After sitting forgotten in a cabinet for nearly 50 years, a 'remarkable' collection of Tudor, Stuart and Commonwealth coins is set to sell for £500,000 at auction.
Amid the stunning set is a Henry VIII coin valued at £60,000, which was struck in tribute to the Tudor king's first wife, Catherine of Aragon, in around 1526–29.
Other highlights include an Elizabeth I 'Ship Ryal' Rose Noble coin from the year of the Spanish Armada — one of only three known to still exist — valued at £60,000.
Meanwhile, a coin from the reign of Edward VI, the so-called 'Boy King' and son of Henry VIII who took the throne at the age of nine, has been valued at £6,000.
The coins were amassed by the noted numismatist Horace Hird in the period from the early 1920s to his death in 1973. They are now being sold by his relatives.
Mr Hird's collection will go under the hammer at the London-based auction house of Spink & Son on September 28 this year.
The sale contains 'arguably the most impressive collection of Tudor coins to come on to the market for 70 years', and has come as a surprise to numismatists.

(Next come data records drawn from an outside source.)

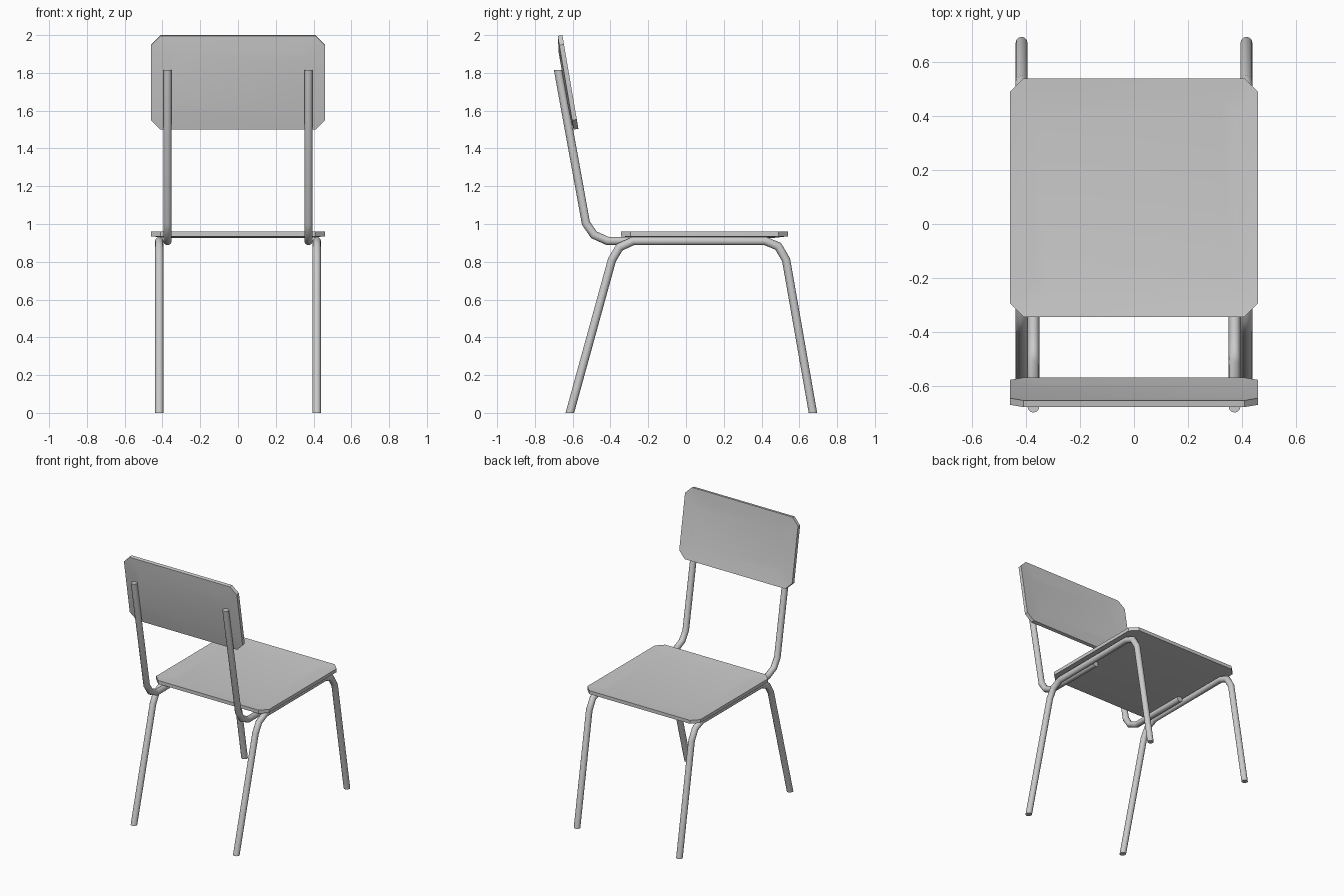
import bpy, bmesh, math
from mathutils import Vector

if "Cube" in bpy.data.objects:
    bpy.data.objects.remove(bpy.data.objects["Cube"])

R = 0.022       # tube radius
SIDES = 12


def finish(name, bm, angle):
    bmesh.ops.recalc_face_normals(bm, faces=bm.faces)
    me = bpy.data.meshes.new(name)
    bm.to_mesh(me)
    bm.free()
    ob = bpy.data.objects.new(name, me)
    bpy.context.collection.objects.link(ob)
    bpy.ops.object.select_all(action='DESELECT')
    ob.select_set(True)
    bpy.context.view_layer.objects.active = ob
    bpy.ops.object.shade_smooth_by_angle(angle=math.radians(angle))
    return ob


def bridge(bm, a, b):
    n = len(a)
    for i in range(n):
        bm.faces.new((a[i], a[(i + 1) % n], b[(i + 1) % n], b[i]))


def tube(name, x, path):
    """Mitred round tube in the plane x; steep ends are cut level."""
    bm = bmesh.new()
    pts = [Vector(p) for p in path]
    rings = []
    for i, p in enumerate(pts):
        d0 = (p - pts[max(i - 1, 0)]) if i else pts[1] - p
        d1 = (pts[i + 1] - p) if i < len(pts) - 1 else d0
        n0, n1 = (Vector((-d.y, d.x)).normalized() for d in (d0, d1))
        m = (n0 + n1).normalized()
        m /= m.dot(n0)
        if i in (0, len(pts) - 1) and abs(n0.x) > 0.5:
            m = Vector((1 / n0.x, 0))
        ring = []
        for k in range(SIDES):
            t = 2 * math.pi * k / SIDES
            q = p + m * R * math.sin(t)
            ring.append(bm.verts.new((x + R * math.cos(t), q.x, q.y)))
        rings.append(ring)
    for a, b in zip(rings, rings[1:]):
        bridge(bm, a, b)
    bm.faces.new(rings[0])
    bm.faces.new(rings[-1])
    return finish(name, bm, 50)


def panel(name, w, l, thick, location, tilt=0.0, cut=0.05, inset=0.09, dish=0.01):
    """Clipped-corner sheet, slightly dished in the middle."""
    bm = bmesh.new()

    def loop(shrink, z):
        x, y = w / 2 - shrink, l / 2 - shrink
        c = [(x, y - cut), (x - cut, y), (-x + cut, y), (-x, y - cut),
             (-x, -y + cut), (-x + cut, -y), (x - cut, -y), (x, -y + cut)]
        return [bm.verts.new((a, b, z)) for a, b in c]

    loops = [loop(inset, -dish), loop(0, 0), loop(0, -thick), loop(inset, -thick - dish)]
    for a, b in zip(loops, loops[1:]):
        bridge(bm, a, b)
    bm.faces.new(loops[0])
    bm.faces.new(loops[-1])
    ob = finish(name, bm, 30)
    ob.location = location
    ob.rotation_euler.x = tilt
    return ob


# Seat and backrest
panel("seat", 0.92, 0.885, 0.025, (0, 0.098, 0.96))
panel("backrest", 0.92, 0.503, 0.025, (0, -0.612, 1.752), math.radians(-80.3))

# Bent tubes: leg frames outside, backrest supports just inside them
LEG = [(-0.615, 0), (-0.392, 0.81), (-0.352, 0.877), (-0.28, 0.91),
       (0.42, 0.91), (0.488, 0.882), (0.53, 0.81), (0.672, 0)]
SUPPORT = [(-0.677, 1.815), (-0.53, 1.005), (-0.488, 0.943),
           (-0.415, 0.91), (0.04, 0.91)]
for side, s in (("left", -1), ("right", 1)):
    tube("leg_frame_" + side, s * 0.417, LEG)
    tube("back_support_" + side, s * 0.373, SUPPORT)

Mr Hird had widely been thought to have sold or gifted away the entirety of his collection by the 1960s. However, it appears he retained the 52 coins now on sale.
Included within Mr Hird collection's is also a James I Spur Ryal coin (dated to 1611–1612) which has been valued at £60,000.
A Charles I Pattern Unite minted in 1630 and originally worth 20 shillings is expected to sell for at least £25,000, while a Henry VII Sovereign coin from 1504–1509 could be sold for some £30,000.
A Double Crown from 1651, which has an usual spelling mistake, with 'Commonwealth' written with three 'M's, has also has been estimated at £10,000.'We had a call from a descendant of Horace Hird earlier this year to look at the coins,' said Spink & Son auctioneer and coin specialist Gregory Edmund.
'They had been untouched since the 1960s and were still wrapped up with their paperwork.
'His once-in-a-lifetime collection includes a complete series of "Double Rose Nobles" or "Sovereigns" as issued for the Dutch Revolt.'
These coins were minted to pay for the English forces that occupied Holland during the Anglo-Dutch Revolt of 1585–1587.
'There is also an extremely rare example of the Rose Noble or 'Ryal', depicting Elizabeth I in a ship, as issued for the year of the Spanish Armada,' Mr Edmund said.
The coin depicts the Virgin Queen on board a war galleon, holding an orb and sceptre. Despite being championed by Elizabeth I's 'favourite' statesman, Robert Dudley, the Earl of Leicester, the coin proved commercially unsuccessful.
It was beset by local imitations and a poor supply from the Royal Mint, resulting in only 6,000 being produced, or which just three examples are known to remain.
'Words fail to express the significance of this coin to the story of the English nation,' the auctioneer continued.
'Whilst three portraits exist of Elizabeth I in the aftermath of the Armada — at Greenwich, Woburn Abbey and the National Portrait Gallery — these paintings have been subject to restoration and alteration over subsequent centuries.
'This coin remains an unchanged and true contemporary record of one of the most seismic chapters in this island's story.'
'Once in a lifetime is often overused in discussion prior to auction, but in this case it is simply an understatement,' Mr Edmund continued.
'Such a complete assemblage of this series, as Horace has diligently formed, has to my knowledge not been achieved at public auction since 1950.
'It is as great a testament as any to the calibre of Hird's contribution to the long and illustrious history of British numismatics.'